## Exercise brief
The pictures get dropped, while every remaining part of the listing is copied exactly.

## Records to process

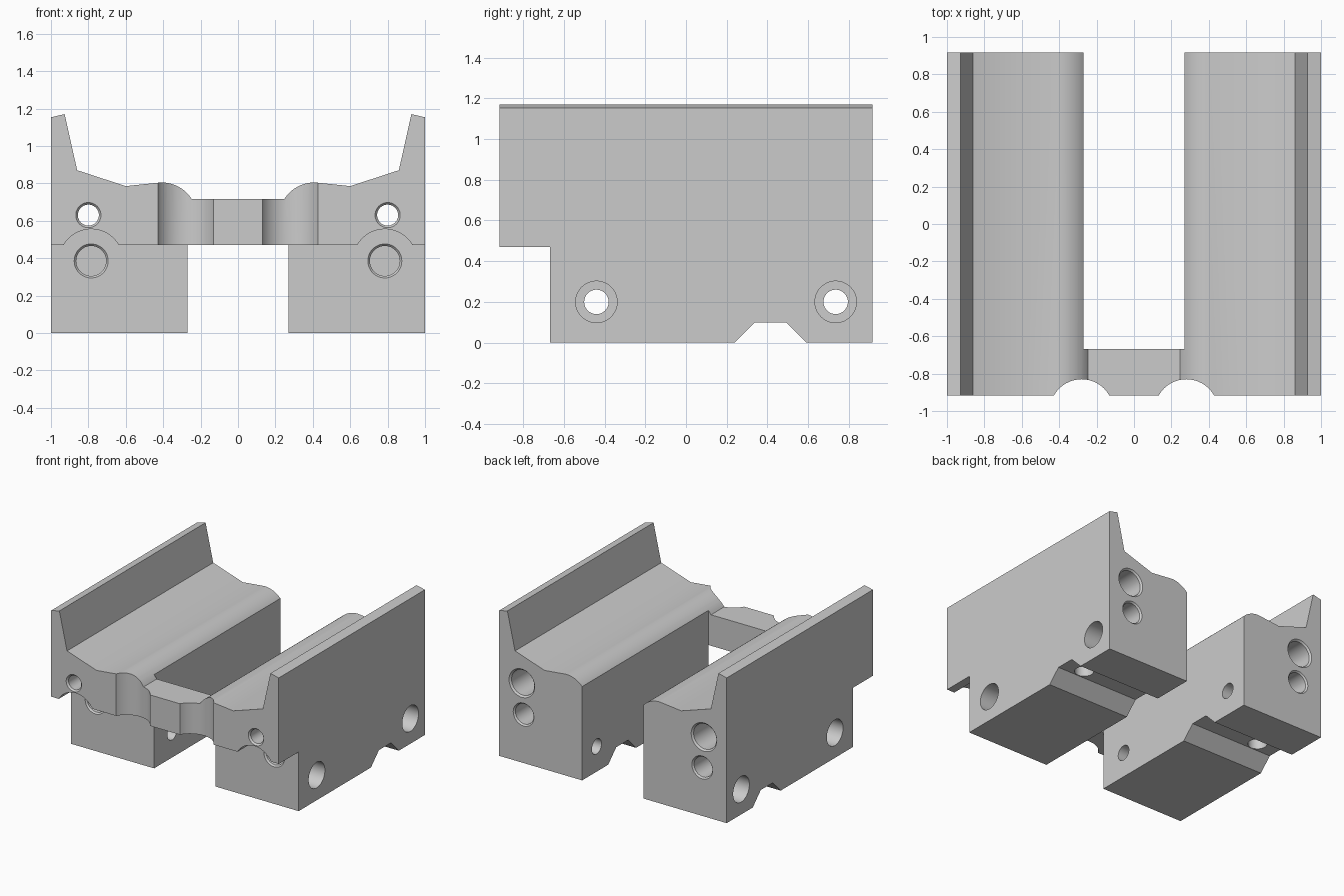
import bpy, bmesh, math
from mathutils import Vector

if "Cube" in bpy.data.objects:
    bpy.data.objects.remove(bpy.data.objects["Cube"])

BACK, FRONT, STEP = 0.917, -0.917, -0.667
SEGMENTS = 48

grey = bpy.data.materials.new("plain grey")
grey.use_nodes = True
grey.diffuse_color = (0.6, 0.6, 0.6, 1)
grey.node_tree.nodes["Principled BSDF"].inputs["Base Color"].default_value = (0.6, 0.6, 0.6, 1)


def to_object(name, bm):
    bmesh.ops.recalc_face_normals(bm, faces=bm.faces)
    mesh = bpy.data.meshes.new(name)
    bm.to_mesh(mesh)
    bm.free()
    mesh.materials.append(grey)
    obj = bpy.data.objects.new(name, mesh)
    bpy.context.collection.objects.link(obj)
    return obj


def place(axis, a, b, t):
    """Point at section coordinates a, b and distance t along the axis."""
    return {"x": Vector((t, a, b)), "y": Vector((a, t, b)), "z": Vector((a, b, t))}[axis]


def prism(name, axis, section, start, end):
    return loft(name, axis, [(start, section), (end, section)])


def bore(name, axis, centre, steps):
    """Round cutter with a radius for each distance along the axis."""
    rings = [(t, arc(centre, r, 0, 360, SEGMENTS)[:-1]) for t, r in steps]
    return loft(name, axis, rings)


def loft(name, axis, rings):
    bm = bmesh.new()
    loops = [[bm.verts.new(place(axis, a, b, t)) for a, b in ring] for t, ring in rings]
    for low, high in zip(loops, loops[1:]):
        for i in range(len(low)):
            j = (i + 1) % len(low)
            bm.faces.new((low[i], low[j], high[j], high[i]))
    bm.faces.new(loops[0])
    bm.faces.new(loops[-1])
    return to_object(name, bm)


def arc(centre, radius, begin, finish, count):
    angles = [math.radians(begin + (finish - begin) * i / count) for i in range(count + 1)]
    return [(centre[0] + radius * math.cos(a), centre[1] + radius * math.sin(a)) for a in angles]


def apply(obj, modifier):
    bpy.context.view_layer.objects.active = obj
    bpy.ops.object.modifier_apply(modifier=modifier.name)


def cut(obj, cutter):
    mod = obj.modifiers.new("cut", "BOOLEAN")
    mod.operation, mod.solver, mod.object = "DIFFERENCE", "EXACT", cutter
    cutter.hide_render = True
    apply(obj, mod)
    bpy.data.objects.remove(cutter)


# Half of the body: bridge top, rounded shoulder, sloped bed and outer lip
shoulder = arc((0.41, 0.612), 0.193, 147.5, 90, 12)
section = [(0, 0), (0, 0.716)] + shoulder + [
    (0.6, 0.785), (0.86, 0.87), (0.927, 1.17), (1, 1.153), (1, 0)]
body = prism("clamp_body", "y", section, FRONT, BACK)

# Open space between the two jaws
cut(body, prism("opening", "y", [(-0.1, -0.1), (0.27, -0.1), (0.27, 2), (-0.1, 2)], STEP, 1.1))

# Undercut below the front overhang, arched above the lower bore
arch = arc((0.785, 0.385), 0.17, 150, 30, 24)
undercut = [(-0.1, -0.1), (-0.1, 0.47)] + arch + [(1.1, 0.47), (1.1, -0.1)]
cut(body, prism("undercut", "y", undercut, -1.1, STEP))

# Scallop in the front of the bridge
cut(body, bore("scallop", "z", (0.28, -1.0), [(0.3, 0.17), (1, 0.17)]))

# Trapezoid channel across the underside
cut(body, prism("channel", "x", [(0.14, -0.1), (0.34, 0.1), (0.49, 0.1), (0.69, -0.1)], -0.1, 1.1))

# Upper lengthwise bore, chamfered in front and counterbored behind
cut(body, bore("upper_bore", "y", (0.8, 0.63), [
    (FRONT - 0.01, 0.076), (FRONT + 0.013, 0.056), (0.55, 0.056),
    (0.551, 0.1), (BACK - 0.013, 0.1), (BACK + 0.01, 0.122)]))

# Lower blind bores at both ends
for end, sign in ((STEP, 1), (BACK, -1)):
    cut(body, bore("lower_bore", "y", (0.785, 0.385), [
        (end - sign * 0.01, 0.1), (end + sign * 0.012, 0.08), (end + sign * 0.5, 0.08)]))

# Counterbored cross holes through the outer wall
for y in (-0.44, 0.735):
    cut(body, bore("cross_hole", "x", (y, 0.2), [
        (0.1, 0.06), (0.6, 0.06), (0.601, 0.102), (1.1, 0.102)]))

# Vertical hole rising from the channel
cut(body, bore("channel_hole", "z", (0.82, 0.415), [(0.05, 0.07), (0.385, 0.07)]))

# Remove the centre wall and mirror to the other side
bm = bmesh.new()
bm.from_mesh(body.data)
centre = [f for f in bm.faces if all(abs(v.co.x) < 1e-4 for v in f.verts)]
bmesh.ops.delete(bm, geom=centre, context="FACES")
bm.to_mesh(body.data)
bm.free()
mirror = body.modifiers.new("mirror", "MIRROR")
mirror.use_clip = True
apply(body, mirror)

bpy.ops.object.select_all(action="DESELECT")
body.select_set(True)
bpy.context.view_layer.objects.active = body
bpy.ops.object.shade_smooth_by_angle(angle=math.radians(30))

## Reply
import bpy, bmesh, math
from mathutils import Vector

if "Cube" in bpy.data.objects:
    bpy.data.objects.remove(bpy.data.objects["Cube"])

BACK, FRONT, STEP = 0.917, -0.917, -0.667
SEGMENTS = 48

grey = bpy.data.materials.new("plain grey")
grey.use_nodes = True
grey.diffuse_color = (0.6, 0.6, 0.6, 1)
grey.node_tree.nodes["Principled BSDF"].inputs["Base Color"].default_value = (0.6, 0.6, 0.6, 1)


def to_object(name, bm):
    bmesh.ops.recalc_face_normals(bm, faces=bm.faces)
    mesh = bpy.data.meshes.new(name)
    bm.to_mesh(mesh)
    bm.free()
    mesh.materials.append(grey)
    obj = bpy.data.objects.new(name, mesh)
    bpy.context.collection.objects.link(obj)
    return obj


def place(axis, a, b, t):
    """Point at section coordinates a, b and distance t along the axis."""
    return {"x": Vector((t, a, b)), "y": Vector((a, t, b)), "z": Vector((a, b, t))}[axis]


def prism(name, axis, section, start, end):
    return loft(name, axis, [(start, section), (end, section)])


def bore(name, axis, centre, steps):
    """Round cutter with a radius for each distance along the axis."""
    rings = [(t, arc(centre, r, 0, 360, SEGMENTS)[:-1]) for t, r in steps]
    return loft(name, axis, rings)


def loft(name, axis, rings):
    bm = bmesh.new()
    loops = [[bm.verts.new(place(axis, a, b, t)) for a, b in ring] for t, ring in rings]
    for low, high in zip(loops, loops[1:]):
        for i in range(len(low)):
            j = (i + 1) % len(low)
            bm.faces.new((low[i], low[j], high[j], high[i]))
    bm.faces.new(loops[0])
    bm.faces.new(loops[-1])
    return to_object(name, bm)


def arc(centre, radius, begin, finish, count):
    angles = [math.radians(begin + (finish - begin) * i / count) for i in range(count + 1)]
    return [(centre[0] + radius * math.cos(a), centre[1] + radius * math.sin(a)) for a in angles]


def apply(obj, modifier):
    bpy.context.view_layer.objects.active = obj
    bpy.ops.object.modifier_apply(modifier=modifier.name)


def cut(obj, cutter):
    mod = obj.modifiers.new("cut", "BOOLEAN")
    mod.operation, mod.solver, mod.object = "DIFFERENCE", "EXACT", cutter
    cutter.hide_render = True
    apply(obj, mod)
    bpy.data.objects.remove(cutter)


# Half of the body: bridge top, rounded shoulder, sloped bed and outer lip
shoulder = arc((0.41, 0.612), 0.193, 147.5, 90, 12)
section = [(0, 0), (0, 0.716)] + shoulder + [
    (0.6, 0.785), (0.86, 0.87), (0.927, 1.17), (1, 1.153), (1, 0)]
body = prism("clamp_body", "y", section, FRONT, BACK)

# Open space between the two jaws
cut(body, prism("opening", "y", [(-0.1, -0.1), (0.27, -0.1), (0.27, 2), (-0.1, 2)], STEP, 1.1))

# Undercut below the front overhang, arched above the lower bore
arch = arc((0.785, 0.385), 0.17, 150, 30, 24)
undercut = [(-0.1, -0.1), (-0.1, 0.47)] + arch + [(1.1, 0.47), (1.1, -0.1)]
cut(body, prism("undercut", "y", undercut, -1.1, STEP))

# Scallop in the front of the bridge
cut(body, bore("scallop", "z", (0.28, -1.0), [(0.3, 0.17), (1, 0.17)]))

# Trapezoid channel across the underside
cut(body, prism("channel", "x", [(0.14, -0.1), (0.34, 0.1), (0.49, 0.1), (0.69, -0.1)], -0.1, 1.1))

# Upper lengthwise bore, chamfered in front and counterbored behind
cut(body, bore("upper_bore", "y", (0.8, 0.63), [
    (FRONT - 0.01, 0.076), (FRONT + 0.013, 0.056), (0.55, 0.056),
    (0.551, 0.1), (BACK - 0.013, 0.1), (BACK + 0.01, 0.122)]))

# Lower blind bores at both ends
for end, sign in ((STEP, 1), (BACK, -1)):
    cut(body, bore("lower_bore", "y", (0.785, 0.385), [
        (end - sign * 0.01, 0.1), (end + sign * 0.012, 0.08), (end + sign * 0.5, 0.08)]))

# Counterbored cross holes through the outer wall
for y in (-0.44, 0.735):
    cut(body, bore("cross_hole", "x", (y, 0.2), [
        (0.1, 0.06), (0.6, 0.06), (0.601, 0.102), (1.1, 0.102)]))

# Vertical hole rising from the channel
cut(body, bore("channel_hole", "z", (0.82, 0.415), [(0.05, 0.07), (0.385, 0.07)]))

# Remove the centre wall and mirror to the other side
bm = bmesh.new()
bm.from_mesh(body.data)
centre = [f for f in bm.faces if all(abs(v.co.x) < 1e-4 for v in f.verts)]
bmesh.ops.delete(bm, geom=centre, context="FACES")
bm.to_mesh(body.data)
bm.free()
mirror = body.modifiers.new("mirror", "MIRROR")
mirror.use_clip = True
apply(body, mirror)

bpy.ops.object.select_all(action="DESELECT")
body.select_set(True)
bpy.context.view_layer.objects.active = body
bpy.ops.object.shade_smooth_by_angle(angle=math.radians(30))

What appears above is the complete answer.